= Extracted material =
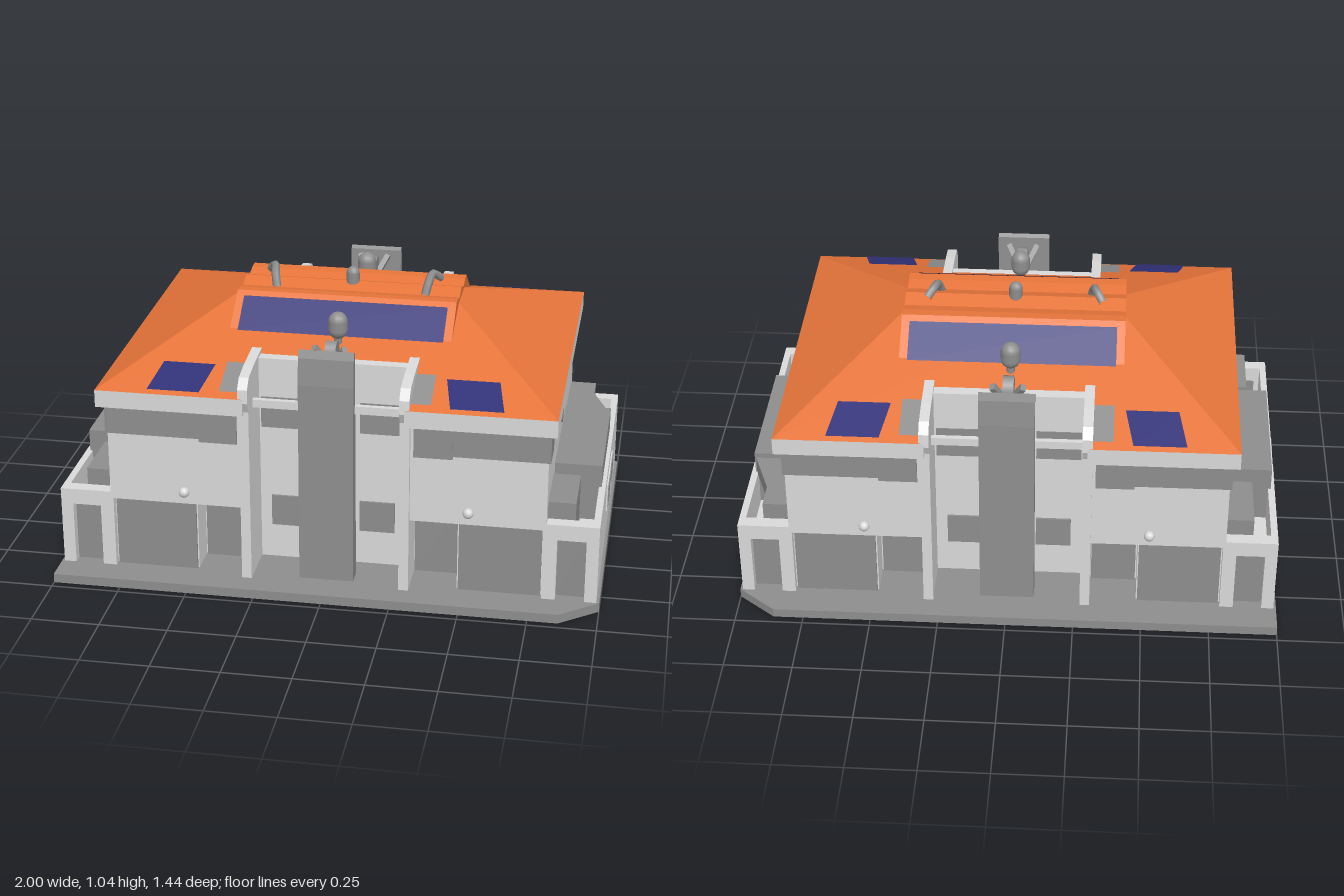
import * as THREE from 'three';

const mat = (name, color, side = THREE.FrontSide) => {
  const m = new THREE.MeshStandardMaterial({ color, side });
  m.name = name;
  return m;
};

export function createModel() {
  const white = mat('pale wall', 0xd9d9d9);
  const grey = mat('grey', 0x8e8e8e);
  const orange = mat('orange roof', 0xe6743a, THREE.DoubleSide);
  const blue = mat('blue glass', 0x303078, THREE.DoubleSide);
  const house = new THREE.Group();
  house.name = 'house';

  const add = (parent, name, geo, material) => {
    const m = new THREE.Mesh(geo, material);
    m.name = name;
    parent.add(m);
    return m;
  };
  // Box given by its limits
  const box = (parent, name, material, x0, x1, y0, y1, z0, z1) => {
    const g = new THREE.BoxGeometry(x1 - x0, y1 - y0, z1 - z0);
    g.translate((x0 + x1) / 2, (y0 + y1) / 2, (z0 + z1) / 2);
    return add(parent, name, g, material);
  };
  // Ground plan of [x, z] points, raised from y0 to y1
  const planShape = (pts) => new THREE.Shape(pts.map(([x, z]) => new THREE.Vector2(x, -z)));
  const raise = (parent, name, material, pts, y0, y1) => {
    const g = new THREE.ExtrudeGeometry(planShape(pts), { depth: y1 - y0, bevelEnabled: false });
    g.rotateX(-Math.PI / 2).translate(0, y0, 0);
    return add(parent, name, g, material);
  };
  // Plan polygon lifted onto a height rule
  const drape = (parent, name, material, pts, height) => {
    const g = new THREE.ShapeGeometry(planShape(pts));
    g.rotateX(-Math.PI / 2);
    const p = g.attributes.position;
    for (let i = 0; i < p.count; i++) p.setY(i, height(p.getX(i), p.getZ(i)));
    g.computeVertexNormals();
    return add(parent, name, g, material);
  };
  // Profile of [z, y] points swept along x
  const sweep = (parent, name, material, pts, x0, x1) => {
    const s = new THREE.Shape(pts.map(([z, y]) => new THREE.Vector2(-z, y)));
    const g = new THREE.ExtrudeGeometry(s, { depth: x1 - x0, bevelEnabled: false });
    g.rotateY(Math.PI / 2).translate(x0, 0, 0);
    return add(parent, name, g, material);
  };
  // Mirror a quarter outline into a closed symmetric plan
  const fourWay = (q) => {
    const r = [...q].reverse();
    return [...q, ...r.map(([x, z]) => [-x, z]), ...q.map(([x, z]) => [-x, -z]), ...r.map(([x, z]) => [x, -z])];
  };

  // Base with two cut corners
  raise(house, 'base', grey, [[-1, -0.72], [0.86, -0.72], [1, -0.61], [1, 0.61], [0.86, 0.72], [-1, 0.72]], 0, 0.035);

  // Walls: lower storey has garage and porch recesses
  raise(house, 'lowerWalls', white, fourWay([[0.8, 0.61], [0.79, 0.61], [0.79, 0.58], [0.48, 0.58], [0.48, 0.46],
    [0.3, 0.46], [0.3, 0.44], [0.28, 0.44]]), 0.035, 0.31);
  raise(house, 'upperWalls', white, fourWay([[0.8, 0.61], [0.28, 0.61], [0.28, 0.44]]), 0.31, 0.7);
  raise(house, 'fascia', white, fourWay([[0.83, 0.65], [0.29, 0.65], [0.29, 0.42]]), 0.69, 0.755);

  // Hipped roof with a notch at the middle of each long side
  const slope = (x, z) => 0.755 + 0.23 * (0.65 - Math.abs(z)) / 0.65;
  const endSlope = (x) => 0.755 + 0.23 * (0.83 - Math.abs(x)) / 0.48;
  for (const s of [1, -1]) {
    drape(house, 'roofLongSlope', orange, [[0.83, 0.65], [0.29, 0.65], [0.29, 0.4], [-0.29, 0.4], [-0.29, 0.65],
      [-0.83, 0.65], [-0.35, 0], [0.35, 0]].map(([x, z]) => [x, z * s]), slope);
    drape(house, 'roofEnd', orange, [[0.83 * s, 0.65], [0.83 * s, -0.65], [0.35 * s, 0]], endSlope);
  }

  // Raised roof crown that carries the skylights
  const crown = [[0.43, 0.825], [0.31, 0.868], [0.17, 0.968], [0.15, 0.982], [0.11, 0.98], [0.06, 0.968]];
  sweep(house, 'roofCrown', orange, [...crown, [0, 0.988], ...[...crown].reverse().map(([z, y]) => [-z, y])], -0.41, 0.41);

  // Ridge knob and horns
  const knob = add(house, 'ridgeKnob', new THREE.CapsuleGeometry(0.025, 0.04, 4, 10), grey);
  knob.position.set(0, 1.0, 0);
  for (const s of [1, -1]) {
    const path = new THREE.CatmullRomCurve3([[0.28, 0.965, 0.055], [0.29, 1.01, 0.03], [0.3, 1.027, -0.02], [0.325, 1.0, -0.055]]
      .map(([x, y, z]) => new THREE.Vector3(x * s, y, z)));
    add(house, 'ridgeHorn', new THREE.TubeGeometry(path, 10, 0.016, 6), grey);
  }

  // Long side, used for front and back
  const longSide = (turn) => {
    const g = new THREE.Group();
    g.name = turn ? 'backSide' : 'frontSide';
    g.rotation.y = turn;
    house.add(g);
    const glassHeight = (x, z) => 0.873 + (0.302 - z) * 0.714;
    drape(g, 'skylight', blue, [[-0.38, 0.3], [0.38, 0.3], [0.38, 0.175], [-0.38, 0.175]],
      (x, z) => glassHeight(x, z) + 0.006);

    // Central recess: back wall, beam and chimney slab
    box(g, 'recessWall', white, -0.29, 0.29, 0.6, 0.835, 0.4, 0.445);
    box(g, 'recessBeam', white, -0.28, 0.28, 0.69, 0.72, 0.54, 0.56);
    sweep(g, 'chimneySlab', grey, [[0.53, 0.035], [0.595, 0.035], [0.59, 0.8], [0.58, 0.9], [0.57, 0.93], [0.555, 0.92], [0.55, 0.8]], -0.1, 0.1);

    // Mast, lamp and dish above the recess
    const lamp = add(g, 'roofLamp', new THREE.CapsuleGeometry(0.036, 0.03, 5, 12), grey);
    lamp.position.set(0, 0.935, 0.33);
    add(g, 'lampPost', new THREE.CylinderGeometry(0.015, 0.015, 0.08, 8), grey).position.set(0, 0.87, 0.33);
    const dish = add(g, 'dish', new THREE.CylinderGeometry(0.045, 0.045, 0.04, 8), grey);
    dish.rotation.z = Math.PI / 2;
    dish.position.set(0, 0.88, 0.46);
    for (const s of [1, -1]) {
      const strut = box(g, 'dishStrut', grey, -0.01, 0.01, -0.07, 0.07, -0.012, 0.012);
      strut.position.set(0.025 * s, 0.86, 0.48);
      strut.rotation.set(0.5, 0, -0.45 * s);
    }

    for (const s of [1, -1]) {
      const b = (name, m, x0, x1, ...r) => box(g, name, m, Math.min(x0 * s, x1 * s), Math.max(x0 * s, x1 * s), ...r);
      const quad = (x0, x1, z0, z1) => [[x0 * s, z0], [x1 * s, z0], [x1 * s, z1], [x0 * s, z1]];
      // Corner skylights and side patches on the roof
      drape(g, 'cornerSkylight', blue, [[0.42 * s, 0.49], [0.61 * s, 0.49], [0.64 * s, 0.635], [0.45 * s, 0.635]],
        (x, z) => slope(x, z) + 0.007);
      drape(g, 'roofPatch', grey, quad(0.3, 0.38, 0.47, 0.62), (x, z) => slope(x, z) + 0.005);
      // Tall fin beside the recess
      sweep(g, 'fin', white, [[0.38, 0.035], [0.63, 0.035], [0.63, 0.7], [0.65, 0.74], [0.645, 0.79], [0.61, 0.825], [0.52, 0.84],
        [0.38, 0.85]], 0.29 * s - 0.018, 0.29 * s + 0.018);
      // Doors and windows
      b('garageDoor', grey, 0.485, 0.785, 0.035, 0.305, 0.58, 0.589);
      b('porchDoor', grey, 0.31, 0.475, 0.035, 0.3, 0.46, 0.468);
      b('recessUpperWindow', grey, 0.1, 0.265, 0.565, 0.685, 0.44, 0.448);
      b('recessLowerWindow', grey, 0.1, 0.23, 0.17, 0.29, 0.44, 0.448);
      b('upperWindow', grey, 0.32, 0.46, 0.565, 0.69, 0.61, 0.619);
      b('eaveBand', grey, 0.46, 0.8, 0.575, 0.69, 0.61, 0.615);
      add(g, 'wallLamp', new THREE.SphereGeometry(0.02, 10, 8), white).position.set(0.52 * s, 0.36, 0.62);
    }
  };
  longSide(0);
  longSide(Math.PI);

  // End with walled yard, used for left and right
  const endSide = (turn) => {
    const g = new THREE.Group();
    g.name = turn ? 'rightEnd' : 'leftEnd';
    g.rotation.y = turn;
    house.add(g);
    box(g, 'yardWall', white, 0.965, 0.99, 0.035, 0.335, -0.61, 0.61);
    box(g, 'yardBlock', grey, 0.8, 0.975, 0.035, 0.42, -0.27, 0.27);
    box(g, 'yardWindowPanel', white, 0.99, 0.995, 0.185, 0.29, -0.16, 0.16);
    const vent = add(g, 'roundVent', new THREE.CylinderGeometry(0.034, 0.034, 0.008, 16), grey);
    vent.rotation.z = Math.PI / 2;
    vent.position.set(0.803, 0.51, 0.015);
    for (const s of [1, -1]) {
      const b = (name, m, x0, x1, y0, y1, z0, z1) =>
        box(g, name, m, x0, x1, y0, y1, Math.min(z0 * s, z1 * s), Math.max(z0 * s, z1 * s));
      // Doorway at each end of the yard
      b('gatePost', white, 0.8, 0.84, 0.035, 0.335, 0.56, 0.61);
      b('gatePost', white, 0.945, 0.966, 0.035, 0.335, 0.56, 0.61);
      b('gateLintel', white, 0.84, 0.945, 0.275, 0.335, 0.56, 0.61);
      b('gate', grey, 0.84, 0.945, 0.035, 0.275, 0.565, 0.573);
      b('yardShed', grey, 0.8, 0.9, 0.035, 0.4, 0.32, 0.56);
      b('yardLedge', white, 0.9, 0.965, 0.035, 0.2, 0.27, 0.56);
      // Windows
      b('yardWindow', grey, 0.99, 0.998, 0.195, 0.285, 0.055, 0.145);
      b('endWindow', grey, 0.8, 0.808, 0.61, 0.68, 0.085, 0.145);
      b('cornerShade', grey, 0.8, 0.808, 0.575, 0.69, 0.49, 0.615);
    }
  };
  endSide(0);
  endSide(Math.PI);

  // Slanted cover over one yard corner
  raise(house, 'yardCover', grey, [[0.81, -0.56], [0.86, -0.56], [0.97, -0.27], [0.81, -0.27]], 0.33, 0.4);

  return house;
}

= What is required =
All lines from the first in the listing above to the line containing "const grey = mat('grey', 0x8e8e8e);", inclusive, go in the output exactly as they are; no pictures go in.

= Task result =
import * as THREE from 'three';

const mat = (name, color, side = THREE.FrontSide) => {
  const m = new THREE.MeshStandardMaterial({ color, side });
  m.name = name;
  return m;
};

export function createModel() {
  const white = mat('pale wall', 0xd9d9d9);
  const grey = mat('grey', 0x8e8e8e);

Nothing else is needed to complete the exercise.